(SUPPLIED RECORDS)
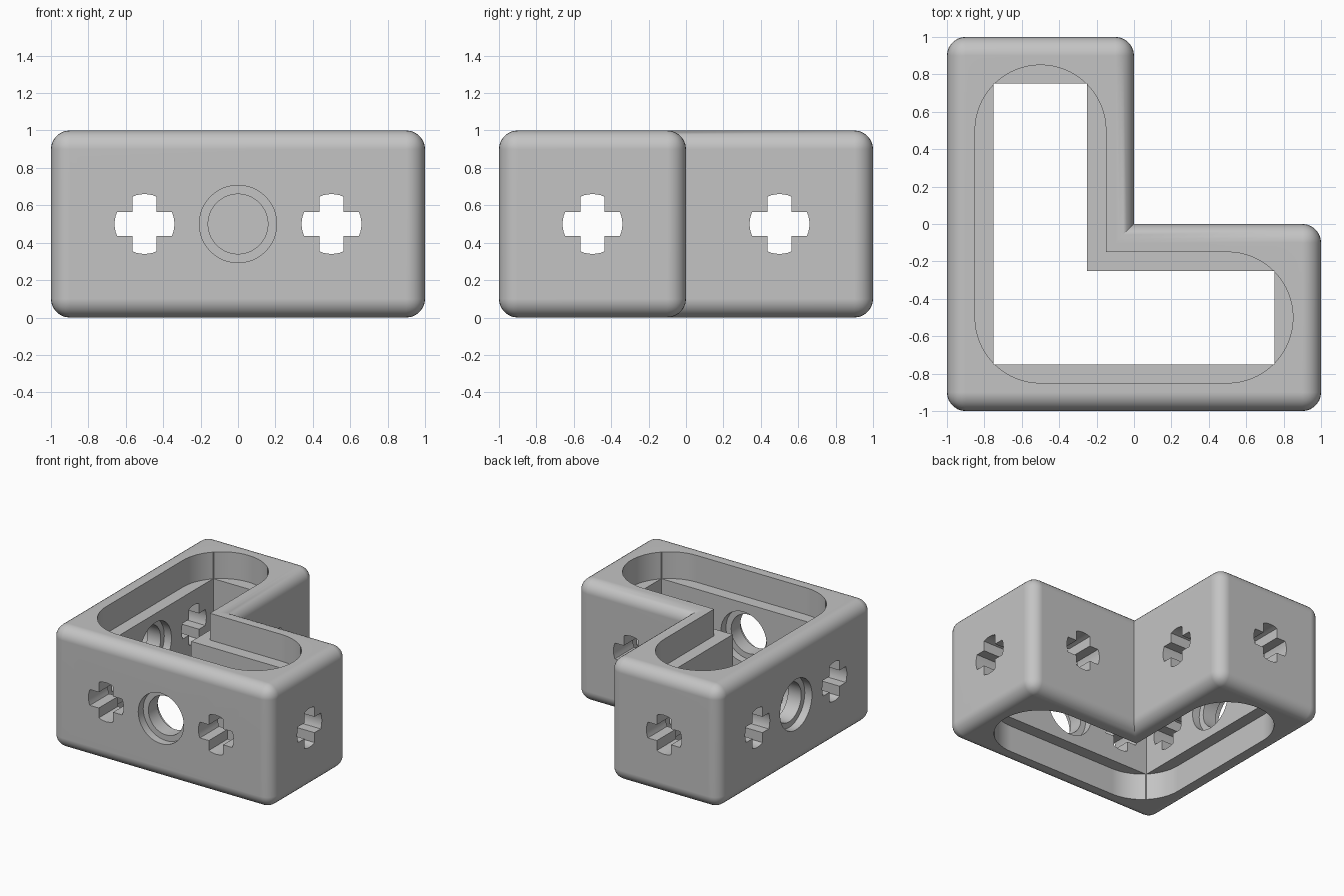
import bpy, bmesh
from math import sin, cos, pi, asin, radians

cube = bpy.data.objects.get("Cube")
if cube:
    bpy.data.objects.remove(cube, do_unlink=True)

grey = bpy.data.materials.new("plain grey")
grey.use_nodes = True
colour = (0.55, 0.55, 0.55, 1)
grey.diffuse_color = colour
grey.node_tree.nodes["Principled BSDF"].inputs["Base Color"].default_value = colour


def arc(cx, cy, r, a0, a1, n):
    return [(cx + r * cos(a0 + (a1 - a0) * i / n), cy + r * sin(a0 + (a1 - a0) * i / n))
            for i in range(n + 1)]


def prism(name, outline, start, end, axis="Z"):
    """Extrude a 2D outline along an axis between two positions."""
    place = {"X": lambda u, v, t: (t, u, v),
             "Y": lambda u, v, t: (u, t, v),
             "Z": lambda u, v, t: (u, v, t)}[axis]
    bm = bmesh.new()
    low = [bm.verts.new(place(u, v, start)) for u, v in outline]
    high = [bm.verts.new(place(u, v, end)) for u, v in outline]
    bm.faces.new(low)
    bm.faces.new(high)
    for i in range(len(low)):
        j = (i + 1) % len(low)
        bm.faces.new((low[i], low[j], high[j], high[i]))
    bmesh.ops.recalc_face_normals(bm, faces=bm.faces)
    mesh = bpy.data.meshes.new(name)
    bm.to_mesh(mesh)
    bm.free()
    mesh.materials.append(grey)
    obj = bpy.data.objects.new(name, mesh)
    bpy.context.collection.objects.link(obj)
    return obj


def elbow(far, near):
    """L-shaped outline reaching to +-far, with its inner corner at near."""
    return [(-far, -far), (far, -far), (far, near), (near, near), (near, far), (-far, far)]


# Elbow block with rounded outer edges and a sharp inner corner
block = prism("elbow_block", elbow(1, 0), 0, 1)
bm = bmesh.new()
bm.from_mesh(block.data)
outer = [e for e in bm.edges if any(abs(v.co.x) + abs(v.co.y) > 0.01 for v in e.verts)]
bmesh.ops.bevel(bm, geom=outer, offset=0.1, segments=7, profile=0.5,
                affect="EDGES", clamp_overlap=False)
bm.to_mesh(block.data)
bm.free()

bpy.context.view_layer.objects.active = block
block.select_set(True)


def cut(cutter):
    cutter.hide_render = True
    mod = block.modifiers.new("cut", "BOOLEAN")
    mod.operation = "DIFFERENCE"
    mod.solver = "EXACT"
    mod.object = cutter
    bpy.ops.object.modifier_apply(modifier=mod.name)
    bpy.data.objects.remove(cutter, do_unlink=True)


# Straight opening through the middle
cut(prism("opening_cutter", elbow(0.75, -0.25), -0.2, 1.2))

# Wider rounded recess at the top and the bottom
recess = (arc(-0.5, 0.5, 0.35, 0, pi, 32)
          + arc(-0.5, -0.5, 0.35, pi, 1.5 * pi, 16)
          + arc(0.5, -0.5, 0.35, 1.5 * pi, 2.5 * pi, 32)
          + [(-0.15, -0.15)])
depth = 0.22
cut(prism("top_recess_cutter", recess, 1 - depth, 1.2))
cut(prism("bottom_recess_cutter", recess, -0.2, depth))

# Cross-shaped axle holes along both directions
half, radius = 0.065, 0.16
tip = asin(half / radius)
for axis in "XY":
    for side in (-0.5, 0.5):
        cross = []
        for k in range(4):
            a = k * pi / 2
            cross += arc(0, 0, radius, a - tip, a + tip, 6)
            d = half * 2 ** 0.5
            cross.append((d * cos(a + pi / 4), d * sin(a + pi / 4)))
        cross = [(u + side, v + 0.5) for u, v in cross]
        cut(prism("axle_hole_cutter", cross, -1.2, 1.2, axis))

# Round pin holes with a shallow wider rim on each side of the wall
rim = 0.065
for axis in "XY":
    for r, start, end in ((0.16, -1.2, -0.6),
                          (0.207, -1.2, -1 + rim),
                          (0.207, -0.75 - rim, -0.6)):
        circle = arc(0, 0.5, r, 0, 2 * pi, 48)[:-1]
        cut(prism("pin_hole_cutter", circle, start, end, axis))

# Smooth the curves, keep flat faces flat and edges sharp
bpy.ops.object.shade_smooth_by_angle(angle=radians(30))
weighted = block.modifiers.new("flat_faces", "WEIGHTED_NORMAL")
weighted.keep_sharp = True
(End SUPPLIED RECORDS)
Copy each line containing the word "prism" from the data.

def prism(name, outline, start, end, axis="Z"):
block = prism("elbow_block", elbow(1, 0), 0, 1)
cut(prism("opening_cutter", elbow(0.75, -0.25), -0.2, 1.2))
cut(prism("top_recess_cutter", recess, 1 - depth, 1.2))
cut(prism("bottom_recess_cutter", recess, -0.2, depth))
        cut(prism("axle_hole_cutter", cross, -1.2, 1.2, axis))
        cut(prism("pin_hole_cutter", circle, start, end, axis))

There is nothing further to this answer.